In the dig house, Nancy Bookidis lectures on the Sanctuary of Demeter and Kore.

As I said, history is strong at the Corinth excavations, more so, I think, than in Athens at the School. I didn’t have to ask quite so many questions to get quite so many good stories. Nancy Bookidis, Assistant Director Emerita, had some great ones about her time as a Regular Member, told with Ron Stroud over double helpings of pastichio in the dig house. Apparently, our whining about the necessity of lunch breaks is the whining of the spoiled; in Nancy’s year, as in all the years before, every lunch was a picnic lunch, and the acquisition of food was handed out to a handful of Members (the women). Nancy described getting up at 5am to search for a central market that would supply enough food for 30 people, and then, at lunch, having to deal with the guys complaining that she wasn’t slicing bread fast enough. She also described not being able to wear pants in deference to Greek custom, and hiking through the absolutely deadly Greek underbrush wearing a skirt and socks pulled up as high as they could go, yet unable to protect against the thorns.

Ron Stroud and the wall of photos, just after pointing out a picture of his wife from the 1960s.

One of my favorite parts about Corinth was the wall of photos, packed with pictures going back to the turn of the 20th century. The Peirene Fountain in the city of Corinth, for example, was prominent in the photographs, excavated back under Bert Hodge Hill in the early 1900s.

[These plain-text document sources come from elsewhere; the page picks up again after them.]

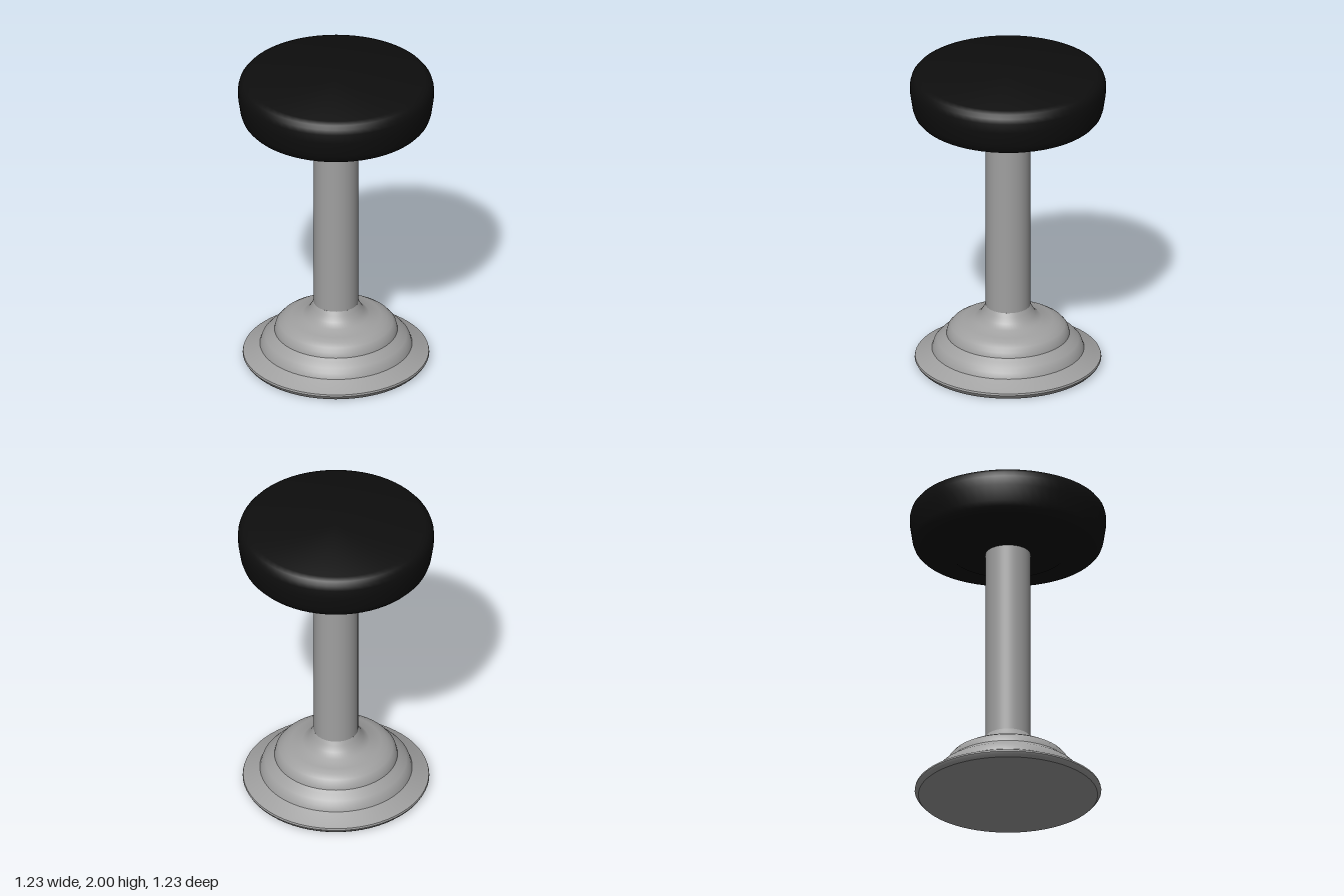
import * as THREE from 'three';
import { toCreasedNormals } from 'three/addons/utils/BufferGeometryUtils.js';

const metal = new THREE.MeshStandardMaterial({ name: 'grey metal', color: 0xa0a0a0 });
const leather = new THREE.MeshStandardMaterial({ name: 'black leather', color: 0x0e0e0e });

// Turned part from a [radius, height] profile, listed bottom to top
function turned(name, profile, material, crease) {
  const points = profile.map(([r, y]) => new THREE.Vector2(r, y));
  const geometry = toCreasedNormals(new THREE.LatheGeometry(points, 64), crease);
  const mesh = new THREE.Mesh(geometry, material);
  mesh.name = name;
  return mesh;
}

export function createModel() {
  const stool = new THREE.Group();
  stool.name = 'barStool';

  // Stepped, bell-shaped foot
  stool.add(turned('base', [
    [0, 0], [0.565, 0], [0.58, 0.015], [0.588, 0.03], [0.585, 0.042], [0.555, 0.055],
    [0.48, 0.095], [0.468, 0.13], [0.445, 0.155], [0.41, 0.18], [0.388, 0.197],
    [0.38, 0.23], [0.358, 0.255], [0.325, 0.275], [0.285, 0.29], [0.21, 0.305],
    [0.175, 0.335], [0.155, 0.37], [0.141, 0.395], [0, 0.395],
  ], metal, 0.6));

  // Straight column
  const column = new THREE.Mesh(new THREE.CylinderGeometry(0.141, 0.141, 1.31, 48), metal);
  column.name = 'column';
  column.position.y = 1.035;
  stool.add(column);

  // Round cushion with a shallow mounting boss beneath
  stool.add(turned('seat', [
    [0, 1.67], [0.335, 1.67], [0.36, 1.677], [0.385, 1.695], [0.4, 1.7],
    [0.54, 1.7], [0.57, 1.712], [0.59, 1.735], [0.602, 1.77], [0.617, 1.87],
    [0.617, 1.93], [0.608, 1.962], [0.59, 1.985], [0.56, 2], [0, 2],
  ], leather, 0.75));

  return stool;
}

Framed photo of Bert Hodge Hill's excavations at the Peirene Fountain.

There is also a picture of one of the School’s archaeological superstars, Carl Blegen, just after having climbed out of the subterranean tunnels of the Fountain, utterly covered in mud, beaming.
Swift and Blegen, mud besplattered. Make sure to note what a looker Carl Blegen was.

For years the young man next to him was unidentified until rumor got round and the man sent a letter to clear up the mystery: Emerson Swift.
Swift's letter from 1971, describing their experience, taped to the back of the picture frame.

Since then, others have searched the tunnels as well, better equipped, I think, then Swift and Blegen, who described tunnels so full of water and mud that they had to hold their mouths right up to the very tunnel roof in order to get oxygen.

It’s a bit cleaner in our day, but at least we can add another photo to the Peirene palimpsest accumulating at Corinth; I’ll make sure to tell the story of my first visit to all the little snot-nosed Regular Members when I’m 80, in Loring, over pastichio.

Us at the Peirene Fountain, following in the footsteps of 113 years worth of ASCSA members.